It is important to note that this area of the brain is both functionally and anatomically divergent from the brain regions known to mediate the effects of traditional painkiller medications.
Not surprisingly, placebo effects are also affected by a patient's previous treatment for depression, individual genetics, and his or her idiosyncratic personality features. For example, a patient who has tried numerous therapies without success may have a more negative view of the new treatment and lower expectations, as compared to a newly diagnosed depression patient who is treatment-naïve. With regard to personality, a patient's level of overall optimism versus pessimism must be considered when evaluating responses to active treatments or placebo controls.

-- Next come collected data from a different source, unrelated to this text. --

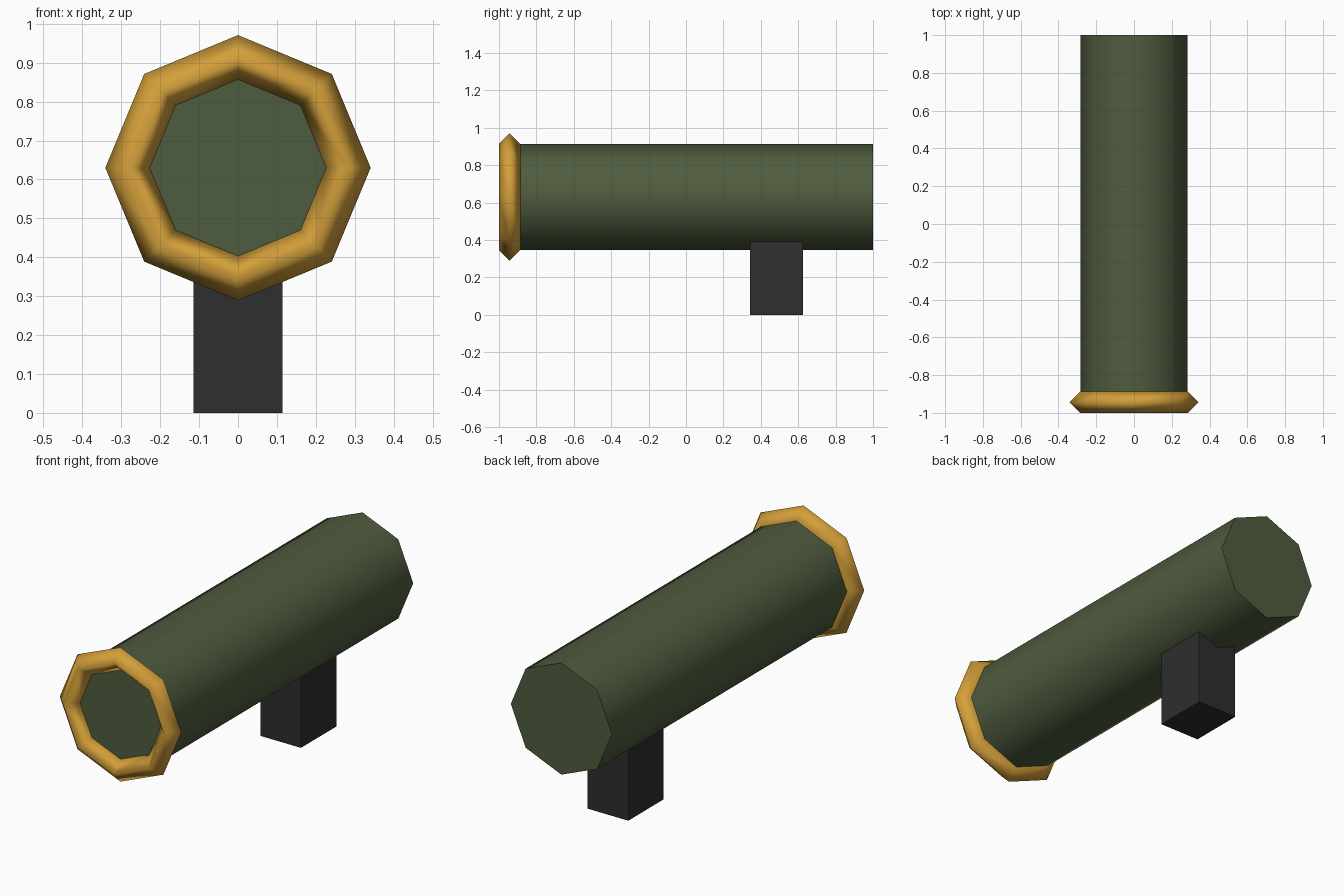
import bpy
import math

cube = bpy.data.objects.get("Cube")
if cube:
    bpy.data.objects.remove(cube, do_unlink=True)


def material(name, rgb):
    """Flat material from 8-bit sRGB values."""
    linear = [((c / 255 + 0.055) / 1.055) ** 2.4 for c in rgb] + [1.0]
    mat = bpy.data.materials.new(name)
    mat.use_nodes = True
    mat.diffuse_color = linear
    bsdf = mat.node_tree.nodes["Principled BSDF"]
    bsdf.inputs["Base Color"].default_value = linear
    bsdf.inputs["Roughness"].default_value = 0.8
    return mat


def finish(name, mat, smooth_angle=None):
    """Name, colour and shade the newly added part."""
    obj = bpy.context.object
    obj.name = obj.data.name = name
    obj.data.materials.clear()
    obj.data.materials.append(mat)
    if smooth_angle:
        bpy.ops.object.shade_smooth_by_angle(angle=math.radians(smooth_angle))
    return obj


olive = material("olive green", (79, 92, 62))
gold = material("gold", (212, 160, 58))
black = material("dark grey", (46, 46, 46))

SIDES = 8
RADIUS = 0.284
RIM = 0.057
AXIS_Z = 0.63
FRONT_Y = -1 + RIM
LENGTH = 1 - FRONT_Y
ALONG_Y = (math.pi / 2, 0, 0)

# Barrel: closed octagonal tube lying along y
bpy.ops.mesh.primitive_cylinder_add(
    vertices=SIDES, radius=RADIUS, depth=LENGTH,
    location=(0, FRONT_Y + LENGTH / 2, AXIS_Z), rotation=ALONG_Y)
finish("barrel", olive, 60)

# Muzzle ring: diamond-section octagonal torus round the front end
bpy.ops.mesh.primitive_torus_add(
    major_segments=SIDES, minor_segments=4, major_radius=RADIUS,
    minor_radius=RIM, location=(0, FRONT_Y, AXIS_Z), rotation=ALONG_Y)
finish("muzzle_ring", gold, 120)

# Grip: block under the rear of the barrel, sunk into it
GRIP_HEIGHT = 0.43
bpy.ops.mesh.primitive_cube_add(size=1, location=(0, 0.484, GRIP_HEIGHT / 2))
grip = finish("grip", black)
grip.scale = (0.228, 0.284, GRIP_HEIGHT)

It is a widely held belief in the mental health community that some people are more genetically predisposed to psychopathology, including disorders that influence the rewarding effects of illicit drugs, gambling, and other pleasurable activities. Based on what has been learned so far, the propensity for a person to respond positively to a placebo may also be mediated, at least in part, by one's reaction in the face of reward.
Taken together, these clinical research findings suggest that the attitude and expectations of a patient going into treatment can have profound effects on their reported symptom severity and/or relief even if they receive a "drug" that has no biochemical effects.
In fact, recent discussions among mental health providers who routinely treat anxiety and depression have advocated for including placebos on short lists of pharmacotherapies aimed at treating depression- and anxiety-related psychopatholgy. This is in large part due to the robust placebo effects often observed even in the most highly controlled clinical trials.